▶ **WHAT YOU NEED TO DO**: Within the records below, reproduce without change the lines from the line that has "const neck = section(0.05, 1.55, 0, 1.59, 0.052);" through the line that has "if (new THREE.Triangle(...corners).getArea()", and only those.

*** Opening of INPUT MATERIAL ***

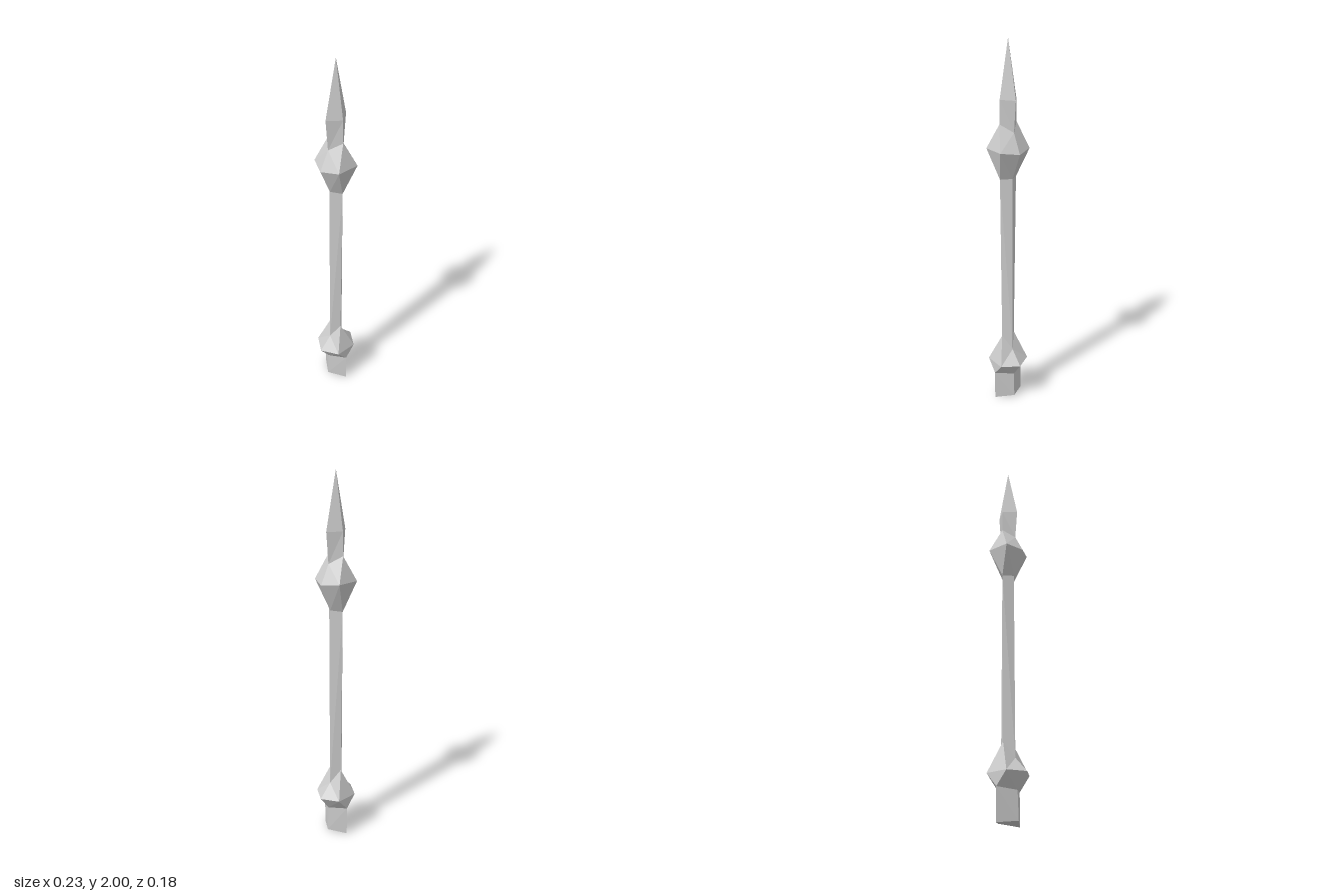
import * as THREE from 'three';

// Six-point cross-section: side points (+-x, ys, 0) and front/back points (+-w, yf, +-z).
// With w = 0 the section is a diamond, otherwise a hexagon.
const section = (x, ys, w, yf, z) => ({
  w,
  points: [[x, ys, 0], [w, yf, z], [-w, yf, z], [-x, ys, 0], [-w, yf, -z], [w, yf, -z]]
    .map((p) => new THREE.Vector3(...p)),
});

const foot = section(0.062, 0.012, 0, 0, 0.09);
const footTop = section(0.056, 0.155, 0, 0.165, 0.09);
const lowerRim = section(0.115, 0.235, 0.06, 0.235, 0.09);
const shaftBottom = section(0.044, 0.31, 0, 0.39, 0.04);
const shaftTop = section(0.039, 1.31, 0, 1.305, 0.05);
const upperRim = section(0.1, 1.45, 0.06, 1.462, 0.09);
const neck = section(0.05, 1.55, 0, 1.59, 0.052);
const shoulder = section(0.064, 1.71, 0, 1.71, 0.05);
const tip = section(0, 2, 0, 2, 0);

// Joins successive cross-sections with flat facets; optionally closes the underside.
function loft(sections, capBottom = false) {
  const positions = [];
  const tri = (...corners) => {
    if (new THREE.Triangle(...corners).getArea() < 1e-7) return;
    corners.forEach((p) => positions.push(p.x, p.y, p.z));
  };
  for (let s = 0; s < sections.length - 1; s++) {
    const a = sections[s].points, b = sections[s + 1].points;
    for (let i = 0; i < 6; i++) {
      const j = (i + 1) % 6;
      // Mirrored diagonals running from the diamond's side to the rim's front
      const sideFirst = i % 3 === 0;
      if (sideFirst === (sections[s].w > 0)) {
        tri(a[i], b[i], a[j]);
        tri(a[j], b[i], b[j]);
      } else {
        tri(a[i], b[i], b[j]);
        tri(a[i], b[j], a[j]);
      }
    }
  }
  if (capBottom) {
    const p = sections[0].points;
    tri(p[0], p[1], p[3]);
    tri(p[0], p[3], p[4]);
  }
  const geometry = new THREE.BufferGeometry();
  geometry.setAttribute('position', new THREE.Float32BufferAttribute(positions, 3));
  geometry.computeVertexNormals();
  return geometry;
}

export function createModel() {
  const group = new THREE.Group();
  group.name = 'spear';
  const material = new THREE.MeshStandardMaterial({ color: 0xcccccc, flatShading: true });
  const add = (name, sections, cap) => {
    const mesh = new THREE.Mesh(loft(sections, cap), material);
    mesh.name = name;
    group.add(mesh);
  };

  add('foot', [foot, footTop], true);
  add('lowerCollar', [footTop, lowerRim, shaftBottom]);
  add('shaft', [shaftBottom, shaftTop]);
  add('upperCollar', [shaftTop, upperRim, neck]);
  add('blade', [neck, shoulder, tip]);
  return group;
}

*** Close of INPUT MATERIAL ***
*** Opening of INPUT MATERIAL ***

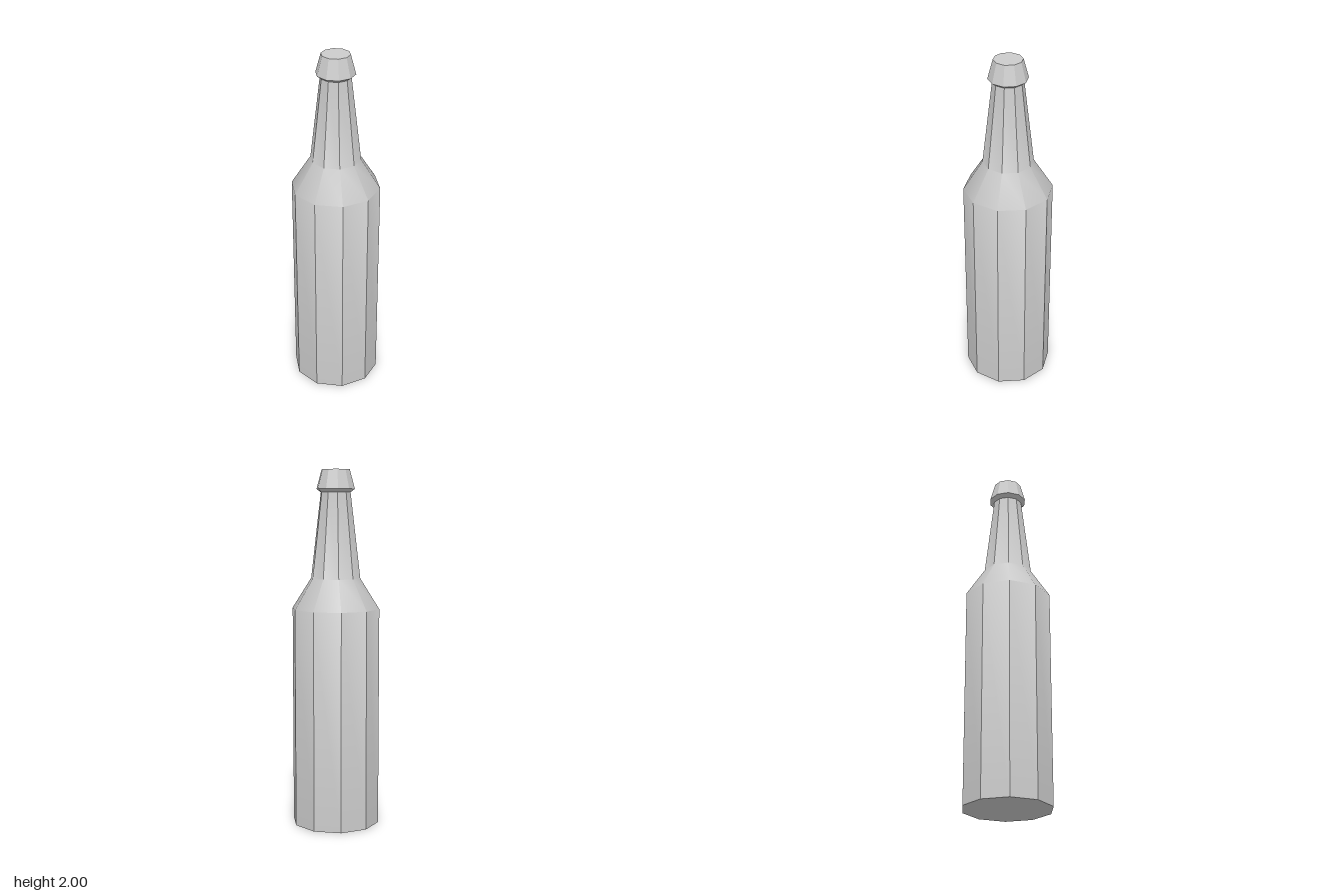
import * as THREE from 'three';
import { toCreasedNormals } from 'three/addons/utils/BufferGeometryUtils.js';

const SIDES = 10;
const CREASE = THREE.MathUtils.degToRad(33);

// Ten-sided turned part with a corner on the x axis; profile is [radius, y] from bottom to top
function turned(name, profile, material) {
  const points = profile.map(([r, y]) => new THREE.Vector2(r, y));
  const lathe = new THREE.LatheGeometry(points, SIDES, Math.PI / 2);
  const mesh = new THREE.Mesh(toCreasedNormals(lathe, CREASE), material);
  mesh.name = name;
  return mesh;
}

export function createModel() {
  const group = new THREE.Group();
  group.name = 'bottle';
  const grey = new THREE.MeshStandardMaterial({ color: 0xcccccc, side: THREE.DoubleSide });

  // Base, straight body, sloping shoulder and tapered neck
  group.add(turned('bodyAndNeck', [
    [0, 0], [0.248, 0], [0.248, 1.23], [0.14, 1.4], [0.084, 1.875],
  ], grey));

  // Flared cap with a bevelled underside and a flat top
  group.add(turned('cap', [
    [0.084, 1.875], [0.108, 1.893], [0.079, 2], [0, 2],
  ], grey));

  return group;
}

*** Close of INPUT MATERIAL ***

▶ **WRITTEN ANSWER**:
const neck = section(0.05, 1.55, 0, 1.59, 0.052);
const shoulder = section(0.064, 1.71, 0, 1.71, 0.05);
const tip = section(0, 2, 0, 2, 0);

// Joins successive cross-sections with flat facets; optionally closes the underside.
function loft(sections, capBottom = false) {
  const positions = [];
  const tri = (...corners) => {
    if (new THREE.Triangle(...corners).getArea() < 1e-7) return;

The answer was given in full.